== WHAT YOU ARE ASKED TO DO ==
Copy each line of the following material that has the string "tube".

Top of THE DATA

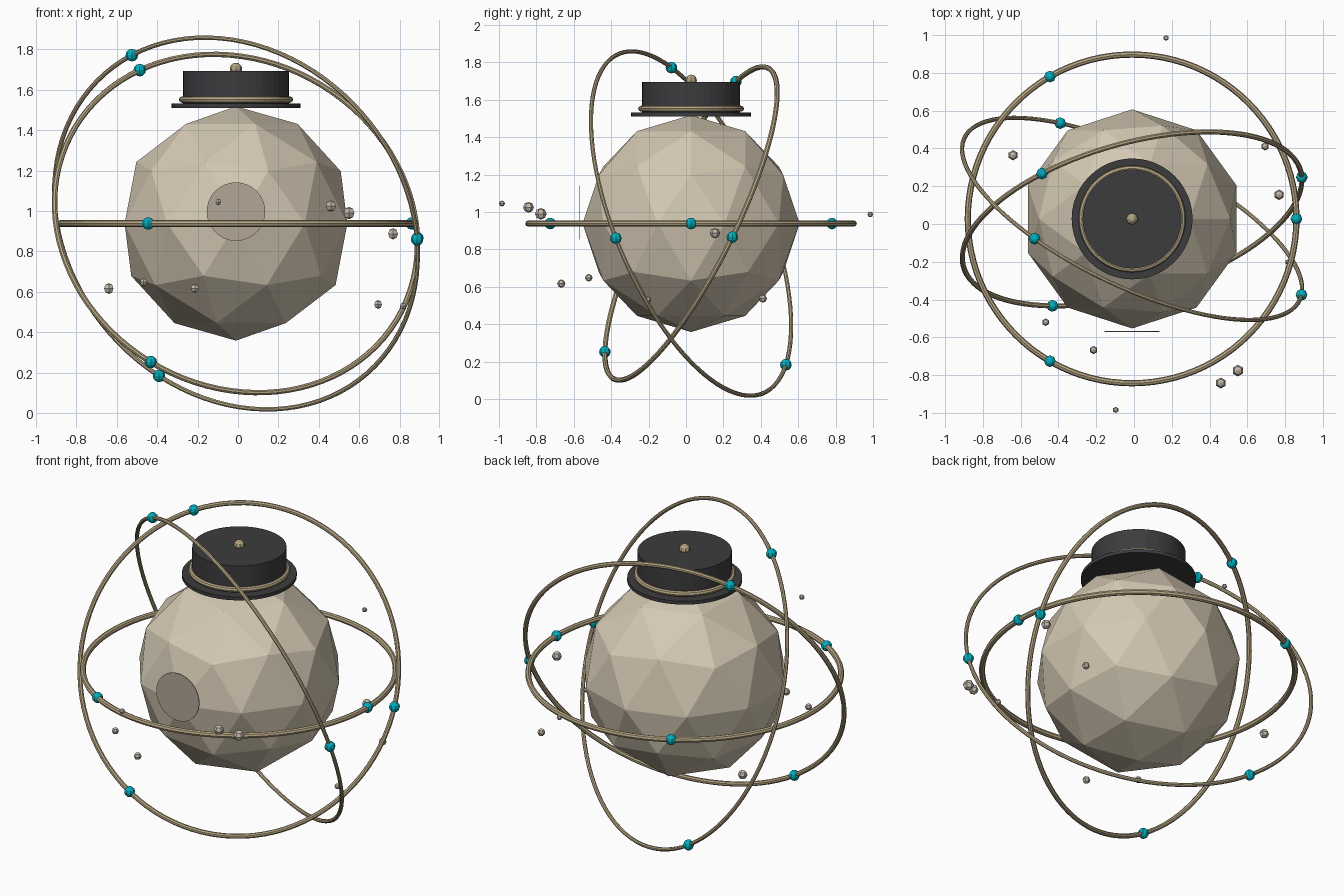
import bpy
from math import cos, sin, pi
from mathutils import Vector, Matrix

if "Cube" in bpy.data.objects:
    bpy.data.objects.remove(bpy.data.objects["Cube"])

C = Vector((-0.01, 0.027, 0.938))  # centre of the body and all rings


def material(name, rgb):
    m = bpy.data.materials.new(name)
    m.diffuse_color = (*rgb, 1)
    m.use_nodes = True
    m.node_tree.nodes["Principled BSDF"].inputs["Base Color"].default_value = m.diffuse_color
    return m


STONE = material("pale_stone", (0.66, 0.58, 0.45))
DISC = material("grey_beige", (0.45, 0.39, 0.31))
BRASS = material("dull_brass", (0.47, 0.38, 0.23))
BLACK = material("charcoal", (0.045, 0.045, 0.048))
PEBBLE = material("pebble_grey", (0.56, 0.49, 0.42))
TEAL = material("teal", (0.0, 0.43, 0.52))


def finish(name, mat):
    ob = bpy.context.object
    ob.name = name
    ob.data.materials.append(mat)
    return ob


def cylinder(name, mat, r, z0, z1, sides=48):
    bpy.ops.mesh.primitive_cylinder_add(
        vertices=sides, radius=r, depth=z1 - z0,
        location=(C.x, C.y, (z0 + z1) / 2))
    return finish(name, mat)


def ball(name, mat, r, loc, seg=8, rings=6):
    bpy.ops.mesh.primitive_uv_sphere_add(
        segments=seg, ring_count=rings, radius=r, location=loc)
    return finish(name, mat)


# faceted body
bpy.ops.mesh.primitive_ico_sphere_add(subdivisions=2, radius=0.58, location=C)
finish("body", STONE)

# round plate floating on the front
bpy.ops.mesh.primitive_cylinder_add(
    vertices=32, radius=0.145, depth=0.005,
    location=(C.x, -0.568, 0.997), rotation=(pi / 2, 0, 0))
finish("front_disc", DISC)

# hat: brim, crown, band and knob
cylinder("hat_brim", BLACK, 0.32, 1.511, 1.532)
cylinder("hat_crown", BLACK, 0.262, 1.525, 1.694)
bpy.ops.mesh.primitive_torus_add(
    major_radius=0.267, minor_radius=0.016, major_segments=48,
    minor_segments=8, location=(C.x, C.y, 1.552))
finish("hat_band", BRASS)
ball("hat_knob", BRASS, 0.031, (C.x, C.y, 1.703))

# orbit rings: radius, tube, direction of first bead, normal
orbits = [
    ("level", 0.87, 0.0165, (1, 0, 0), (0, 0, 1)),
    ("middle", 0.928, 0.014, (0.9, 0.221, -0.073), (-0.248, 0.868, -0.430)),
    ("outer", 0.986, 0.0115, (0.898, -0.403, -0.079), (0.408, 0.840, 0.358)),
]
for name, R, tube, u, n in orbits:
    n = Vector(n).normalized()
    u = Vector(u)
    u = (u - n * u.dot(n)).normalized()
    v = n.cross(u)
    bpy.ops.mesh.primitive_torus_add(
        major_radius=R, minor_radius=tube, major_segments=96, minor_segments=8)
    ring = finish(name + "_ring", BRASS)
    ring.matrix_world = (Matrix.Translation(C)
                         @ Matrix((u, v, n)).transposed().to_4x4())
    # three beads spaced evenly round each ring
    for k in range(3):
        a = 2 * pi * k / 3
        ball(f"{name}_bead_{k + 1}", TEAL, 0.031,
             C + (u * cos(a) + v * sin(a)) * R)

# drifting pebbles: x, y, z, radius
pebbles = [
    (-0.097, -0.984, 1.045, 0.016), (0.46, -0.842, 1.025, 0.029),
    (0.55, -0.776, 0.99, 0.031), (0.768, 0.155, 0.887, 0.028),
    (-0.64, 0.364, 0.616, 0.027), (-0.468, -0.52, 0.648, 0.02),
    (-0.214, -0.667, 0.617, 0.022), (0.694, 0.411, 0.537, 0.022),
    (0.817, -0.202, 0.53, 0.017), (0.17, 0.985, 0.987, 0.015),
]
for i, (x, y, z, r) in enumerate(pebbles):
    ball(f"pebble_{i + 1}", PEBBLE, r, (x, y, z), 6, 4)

Bottom of THE DATA

== TASK OUTPUT ==
# orbit rings: radius, tube, direction of first bead, normal
for name, R, tube, u, n in orbits:
        major_radius=R, minor_radius=tube, major_segments=96, minor_segments=8)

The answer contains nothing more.